**Your task**
No pictures, please. Output the lines from the start of the data through the line that contains "for (const w", both included, exactly as they stand.

**Working data**
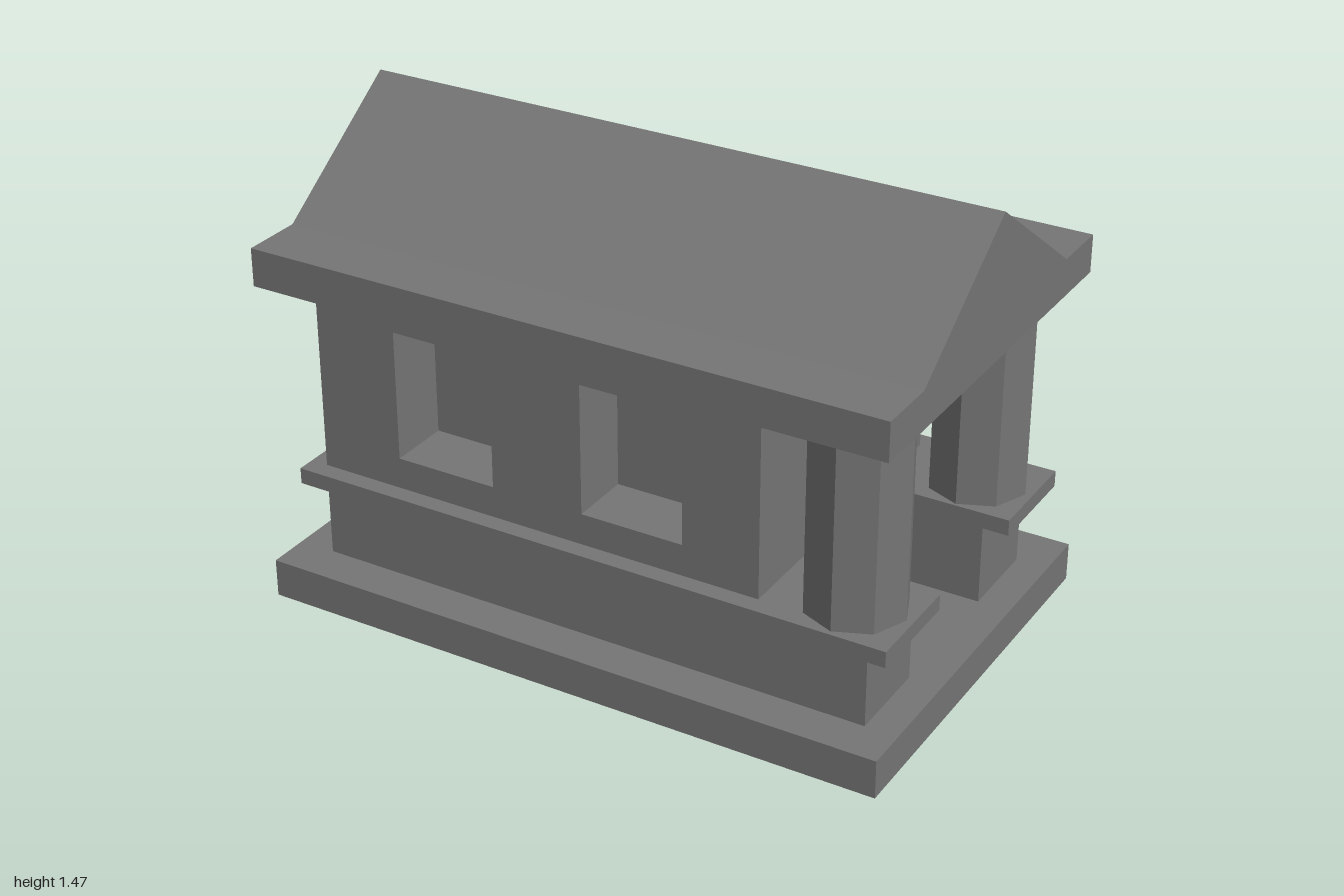
import * as THREE from 'three';

const material = new THREE.MeshStandardMaterial({ color: 0x757575, flatShading: true });

function add(parent, name, geometry) {
  const mesh = new THREE.Mesh(geometry, material);
  mesh.name = name;
  parent.add(mesh);
  return mesh;
}

// Box given by its limits on each axis
function block(parent, name, [x0, x1], [y0, y1], [z0, z1]) {
  const mesh = add(parent, name, new THREE.BoxGeometry(x1 - x0, y1 - y0, z1 - z0));
  mesh.position.set((x0 + x1) / 2, (y0 + y1) / 2, (z0 + z1) / 2);
}

function rectangle(Type, x0, x1, y0, y1) {
  return new Type([[x0, y0], [x1, y0], [x1, y1], [x0, y1]].map(p => new THREE.Vector2(...p)));
}

const WALL_X = [-0.885, 0.567], WALL_Y = [0.417, 1.027];
const WINDOWS = [[-0.617, -0.293], [0.003, 0.327]];
const RECESS = 0.195;

// One long side: plinth, ledge, wall with window recesses, corner column.
// dir is +1 when the outer face looks toward +z, -1 toward -z.
function buildSide(name, dir, inner, outer, ledgeOuter, columnZ) {
  const side = new THREE.Group();
  side.name = name;
  const span = (a, b) => [Math.min(a, b), Math.max(a, b)];
  const recessZ = outer - dir * RECESS;

  block(side, 'plinth', [-0.885, 0.9], [0.12, 0.367], span(inner, outer));
  block(side, 'ledge', [-0.94, 0.98], [0.367, 0.417], span(inner, ledgeOuter));

  // Outer wall layer pierced by the windows, closed by an inner layer
  const face = rectangle(THREE.Shape, ...WALL_X, ...WALL_Y);
  for (const w of WINDOWS) face.holes.push(rectangle(THREE.Path, ...w, 0.515, 0.922));
  const wall = add(side, 'windowWall', new THREE.ExtrudeGeometry(face, { depth: RECESS, bevelEnabled: false }));
  wall.position.z = Math.min(recessZ, outer);
  block(side, 'wallBacking', WALL_X, WALL_Y, span(inner, recessZ));

  // Eight-sided column with corners on the axes
  const column = add(side, 'column', new THREE.CylinderGeometry(0.151, 0.151, 0.61, 8));
  column.position.set(0.808, 0.722, columnZ);
  return side;
}

export function createModel() {
  const model = new THREE.Group();
  model.name = 'temple';

  block(model, 'base', [-1, 1], [0, 0.12], [-0.643, 0.643]);
  model.add(buildSide('frontSide', 1, 0.242, 0.514, 0.57, 0.404));
  model.add(buildSide('backSide', -1, -0.212, -0.484, -0.542, -0.372));
  block(model, 'roofSlab', [-1, 1], [1.027, 1.145], [-0.643, 0.643]);

  // Gable prism running along x
  const gable = new THREE.Shape([[-0.453, 1.145], [0.453, 1.145], [0, 1.465]].map(p => new THREE.Vector2(...p)));
  const geometry = new THREE.ExtrudeGeometry(gable, { depth: 2, bevelEnabled: false });
  geometry.translate(0, 0, -1).rotateY(Math.PI / 2);
  add(model, 'gableRoof', geometry);

  return model;
}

**Output of the exercise**
import * as THREE from 'three';

const material = new THREE.MeshStandardMaterial({ color: 0x757575, flatShading: true });

function add(parent, name, geometry) {
  const mesh = new THREE.Mesh(geometry, material);
  mesh.name = name;
  parent.add(mesh);
  return mesh;
}

// Box given by its limits on each axis
function block(parent, name, [x0, x1], [y0, y1], [z0, z1]) {
  const mesh = add(parent, name, new THREE.BoxGeometry(x1 - x0, y1 - y0, z1 - z0));
  mesh.position.set((x0 + x1) / 2, (y0 + y1) / 2, (z0 + z1) / 2);
}

function rectangle(Type, x0, x1, y0, y1) {
  return new Type([[x0, y0], [x1, y0], [x1, y1], [x0, y1]].map(p => new THREE.Vector2(...p)));
}

const WALL_X = [-0.885, 0.567], WALL_Y = [0.417, 1.027];
const WINDOWS = [[-0.617, -0.293], [0.003, 0.327]];
const RECESS = 0.195;

// One long side: plinth, ledge, wall with window recesses, corner column.
// dir is +1 when the outer face looks toward +z, -1 toward -z.
function buildSide(name, dir, inner, outer, ledgeOuter, columnZ) {
  const side = new THREE.Group();
  side.name = name;
  const span = (a, b) => [Math.min(a, b), Math.max(a, b)];
  const recessZ = outer - dir * RECESS;

  block(side, 'plinth', [-0.885, 0.9], [0.12, 0.367], span(inner, outer));
  block(side, 'ledge', [-0.94, 0.98], [0.367, 0.417], span(inner, ledgeOuter));

  // Outer wall layer pierced by the windows, closed by an inner layer
  const face = rectangle(THREE.Shape, ...WALL_X, ...WALL_Y);
  for (const w of WINDOWS) face.holes.push(rectangle(THREE.Path, ...w, 0.515, 0.922));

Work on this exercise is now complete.